You save about $50 million a year out of the surcharge if you lock that back, but I am told it is about seven times more than that, about $350 million, in order to fund a cut of two per cent in the contributions tax.

What he forgot to say was that his surcharge reduction would quickly climb to a cost of $200 million a year and that Labor was offering other cost savings to fund the Labor proposals. Then the Treasurer released Treasury costings later that afternoon—all done on an accruals basis. That was rather hypocritical given that the Treasurer constantly refuses to refer to the budget for this financial year as being $3 billion in the red on an accruals basis.

But the figure for cutting the contributions tax had also suddenly jumped from the one the Prime Minister had given earlier in the day, the $50 million, to $350 million. One might think the Prime Minister had access to some of the best advice that the government could muster, but apparently not. While it took all day, the Treasurer was able to get a figure for a two per cent tax cut that was $150 million more than the Prime Minister had suggested that morning. The Treasury had ignored the full cost savings of the ALP alternatives and the fact that our tax cuts were to be phased in from 1 July 2003. The Labor Party had never said that they were going to start the entire tax cut on 1 July 2002, as the Treasurer had alleged. We were proposing to phase in a fairer tax cut over the same length of time that the Liberal Party have proposed to phase in their unfair tax cut that only applies to Australians who earn taxable surcharge incomes of more than $90,527 a year.

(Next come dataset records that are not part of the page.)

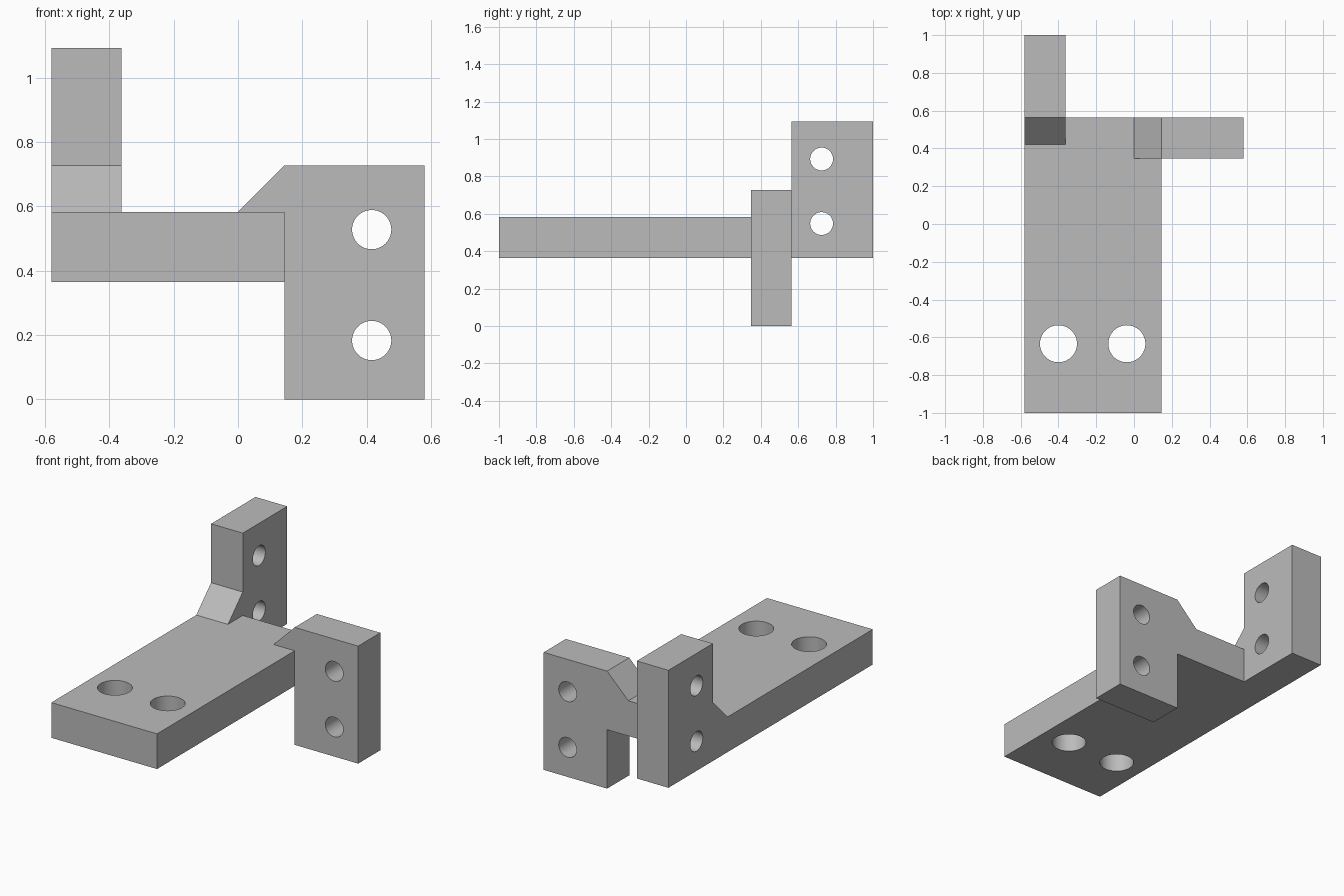
import bpy
import bmesh
from mathutils import Matrix, Vector

cube = bpy.data.objects.get("Cube")
if cube:
    bpy.data.objects.remove(cube, do_unlink=True)

# Shared levels of the bracket
X_MIN, X_EDGE, X_MAX = -0.58, 0.145, 0.58
Y_MIN, Y_EDGE, Y_MAX = -1.0, 0.565, 1.0
Z_LOW, Z_HIGH, Z_TOP = 0.365, 0.583, 1.093
THICK = 0.217
CHAMFER = 0.145

grey = bpy.data.materials.new("plain grey")
grey.use_nodes = True
colour = (0.5, 0.5, 0.5, 1)
grey.diffuse_color = colour
grey.node_tree.nodes["Principled BSDF"].inputs["Base Color"].default_value = colour


def make_object(name, bm):
    bmesh.ops.recalc_face_normals(bm, faces=bm.faces)
    mesh = bpy.data.meshes.new(name)
    bm.to_mesh(mesh)
    bm.free()
    mesh.materials.append(grey)
    obj = bpy.data.objects.new(name, mesh)
    bpy.context.collection.objects.link(obj)
    return obj


def prism(name, points, depth):
    """Extrude a closed outline of 3D points along the depth vector."""
    bm = bmesh.new()
    face = bm.faces.new([bm.verts.new(p) for p in points])
    result = bmesh.ops.extrude_face_region(bm, geom=[face], use_keep_orig=True)
    verts = [v for v in result["geom"] if isinstance(v, bmesh.types.BMVert)]
    bmesh.ops.translate(bm, verts=verts, vec=depth)
    return make_object(name, bm)


def hole(centre, radius, axis):
    """Round cutter lying along the given axis."""
    bm = bmesh.new()
    turn = Vector((0, 0, 1)).rotation_difference(Vector(axis)).to_matrix().to_4x4()
    bmesh.ops.create_cone(bm, cap_ends=True, segments=64, radius1=radius,
                          radius2=radius, depth=0.5,
                          matrix=Matrix.Translation(centre) @ turn)
    return make_object("hole_cutter", bm)


def combine(target, other, operation):
    other.hide_render = True
    mod = target.modifiers.new(operation.lower(), 'BOOLEAN')
    mod.object = other
    mod.operation = operation
    mod.solver = 'EXACT'
    bpy.context.view_layer.objects.active = target
    bpy.ops.object.modifier_apply(modifier=mod.name)
    bpy.data.objects.remove(other, do_unlink=True)


# Flat base plate
bracket = prism("mounting_bracket",
                [(X_MIN, Y_MIN, Z_LOW), (X_EDGE, Y_MIN, Z_LOW),
                 (X_EDGE, Y_EDGE, Z_LOW), (X_MIN, Y_EDGE, Z_LOW)],
                (0, 0, Z_HIGH - Z_LOW))

# Rear upright flange with its sloped gusset
rear_outline = [(Y_EDGE - CHAMFER, Z_LOW), (Y_MAX, Z_LOW), (Y_MAX, Z_TOP),
                (Y_EDGE, Z_TOP), (Y_EDGE, Z_HIGH + CHAMFER),
                (Y_EDGE - CHAMFER, Z_HIGH)]
rear_flange = prism("rear_flange", [(X_MIN, y, z) for y, z in rear_outline],
                    (THICK, 0, 0))

# Side flange hanging below the plate, with its sloped gusset
side_outline = [(X_EDGE, 0), (X_MAX, 0), (X_MAX, Z_HIGH + CHAMFER),
                (X_EDGE, Z_HIGH + CHAMFER), (X_EDGE - CHAMFER, Z_HIGH),
                (X_EDGE - CHAMFER, Z_LOW), (X_EDGE, Z_LOW)]
side_flange = prism("side_flange", [(x, Y_EDGE, z) for x, z in side_outline],
                    (0, -THICK, 0))

for flange in (rear_flange, side_flange):
    combine(bracket, flange, 'UNION')

# Bolt holes: two through the plate and two through each flange
for x in (-0.4, -0.038):
    combine(bracket, hole((x, -0.634, 0.474), 0.098, (0, 0, 1)), 'DIFFERENCE')
for z in (0.548, 0.893):
    combine(bracket, hole((X_MIN + THICK / 2, 0.725, z), 0.061, (1, 0, 0)), 'DIFFERENCE')
for z in (0.183, 0.528):
    combine(bracket, hole((0.416, Y_EDGE - THICK / 2, z), 0.061, (0, 1, 0)), 'DIFFERENCE')

bpy.ops.object.select_all(action='DESELECT')
bracket.select_set(True)
bpy.context.view_layer.objects.active = bracket
bpy.ops.object.shade_smooth_by_angle(angle=0.5)
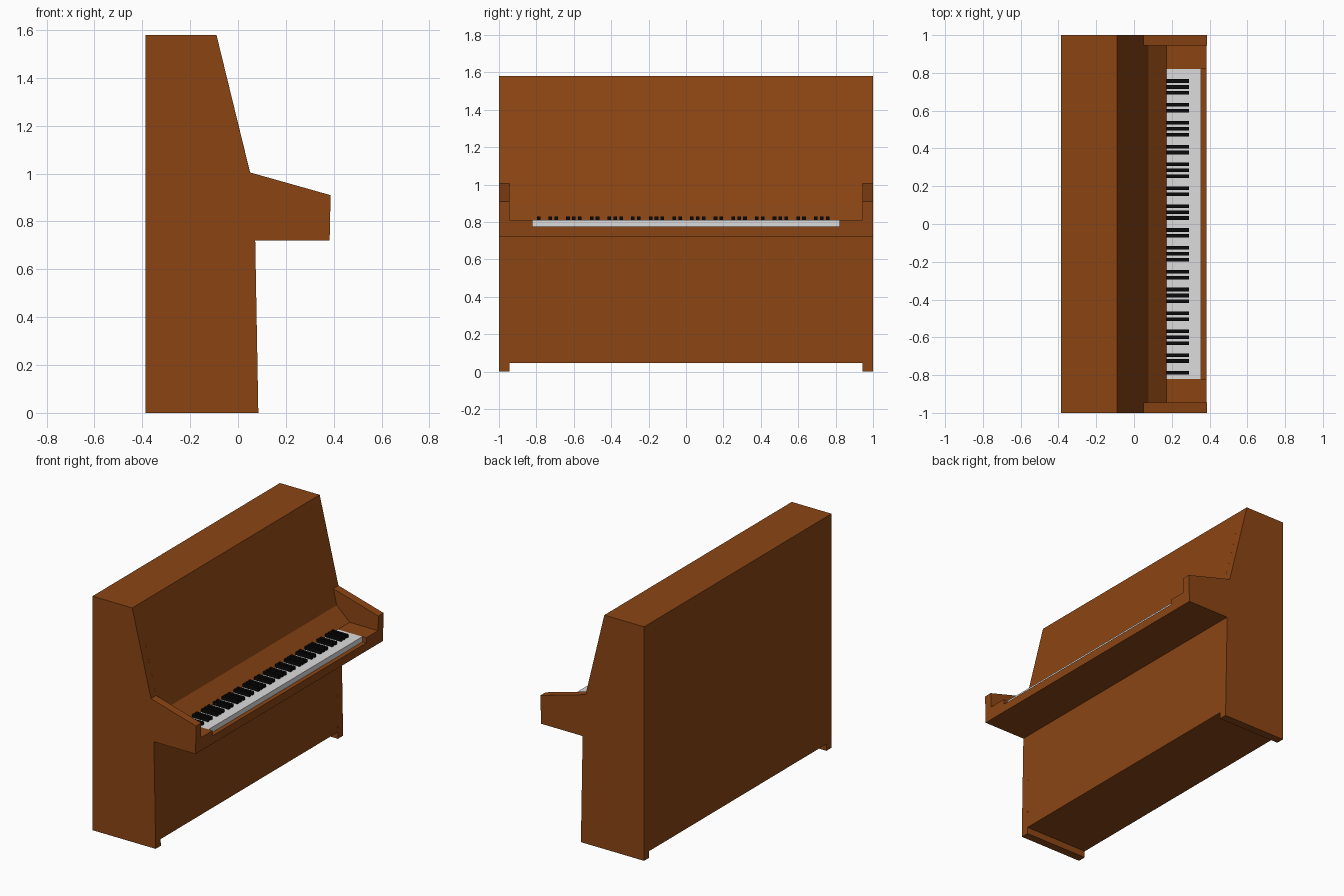
import bpy
import bmesh

default = bpy.data.objects.get("Cube")
if default:
    bpy.data.objects.remove(default, do_unlink=True)


def make_material(name, rgb):
    mat = bpy.data.materials.new(name)
    mat.use_nodes = True
    mat.diffuse_color = (*rgb, 1)
    mat.node_tree.nodes["Principled BSDF"].inputs["Base Color"].default_value = (*rgb, 1)
    return mat


wood = make_material("brown wood", (0.258, 0.06, 0.007))
ivory = make_material("white key", (0.72, 0.72, 0.72))
ebony = make_material("black key", (0.003, 0.003, 0.003))


def add_object(name, bm, mat):
    bmesh.ops.recalc_face_normals(bm, faces=bm.faces)
    mesh = bpy.data.meshes.new(name)
    bm.to_mesh(mesh)
    bm.free()
    mesh.materials.append(mat)
    obj = bpy.data.objects.new(name, mesh)
    bpy.context.collection.objects.link(obj)
    return obj


def add_prism(bm, profile, y0, y1):
    """Extrude an (x, z) profile from y0 to y1."""
    face = bm.faces.new([bm.verts.new((x, y0, z)) for x, z in profile])
    extruded = bmesh.ops.extrude_face_region(bm, geom=[face], use_keep_orig=True)
    moved = [v for v in extruded["geom"] if isinstance(v, bmesh.types.BMVert)]
    bmesh.ops.translate(bm, verts=moved, vec=(0, y1 - y0, 0))


def prism(name, profile, y0, y1, mat):
    bm = bmesh.new()
    add_prism(bm, profile, y0, y1)
    return add_object(name, bm, mat)


def rectangle(x0, x1, z0, z1):
    return [(x0, z0), (x1, z0), (x1, z1), (x0, z1)]


BACK, FRONT = -0.387, 0.387
INNER = 0.945       # inside face of the end panels
KEYS = 0.82         # half length of the keyboard
BED, KEY_TOP = 0.775, 0.81
KEY_BACK = 0.172

# Cabinet between the end panels: lower panel, key bed, fallboard, sloping front
cabinet = [(BACK, 0.045), (0.084, 0.045), (0.072, 0.72), (0.383, 0.72),
           (0.384, BED), (KEY_BACK, BED), (KEY_BACK, KEY_TOP), (0.076, 0.9),
           (-0.09, 1.58), (BACK, 1.58)]
prism("cabinet", cabinet, -INNER, INNER, wood)

# End panels with arms and feet, and the blocks beside the keyboard
end_panel = [(BACK, 0), (0.085, 0), (0.072, 0.72), (0.383, 0.72),
             (FRONT, 0.91), (0.05, 1.005), (-0.09, 1.58), (BACK, 1.58)]
for side, label in ((-1, "right"), (1, "left")):
    prism(f"end_panel_{label}", end_panel, side * INNER, side, wood)
    prism(f"key_block_{label}", rectangle(KEY_BACK, 0.384, BED, KEY_TOP),
          side * KEYS, side * INNER, wood)

# White keys, laid edge to edge
prism("white_keys", rectangle(KEY_BACK, 0.355, BED, KEY_TOP), -KEYS, KEYS, ivory)

# Black keys over the joints of the white ones, starting on the note A
WHITE_COUNT = 52
step = 2 * KEYS / WHITE_COUNT
half = 0.0095
bm = bmesh.new()
for i in range(WHITE_COUNT - 1):
    if "ABCDEFG"[i % 7] in "ACDFG":
        y = -KEYS + (i + 1) * step
        add_prism(bm, rectangle(KEY_BACK, 0.29, KEY_TOP - 0.005, 0.83), y - half, y + half)
add_object("black_keys", bm, ebony)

My contribution to this debate is to highlight the unfair proposal of the Liberal government to reduce the tax burden on superannuation but to only reduce that tax burden to the four per cent of Australians who earn more than $90,527 a year. Of course, the government will argue that they are offering a voluntary co-contribution for Australians earning $20,000 a year. The government will contribute $1,000 if a person earning $20,000 a year voluntarily contributes $1,000 into superannuation. I contrast that with the fact that Treasury have said that only 75,000 Australians who earn $20,000, out of many millions of Australians, can actually afford to put $1,000 into superannuation.

So high-income earners get a guaranteed tax cut. Lower- to middle-income earners, at least earning just over $32,000, get a voluntary co-contribution, the vast majority of whom, on Treasury figures, cannot contribute anything because they do not have the financial means to make that voluntary contribution. That is a guaranteed tax reduction for high-income earners that they all benefit from, a benefit to only one in 10 Australians who earn up to $32,000 and, of course, nothing to those who earn between $32,000 and the taxable surcharge income of $90,527. It is a very unfair approach compared to the positive alternatives advanced by the Australian Labor Party.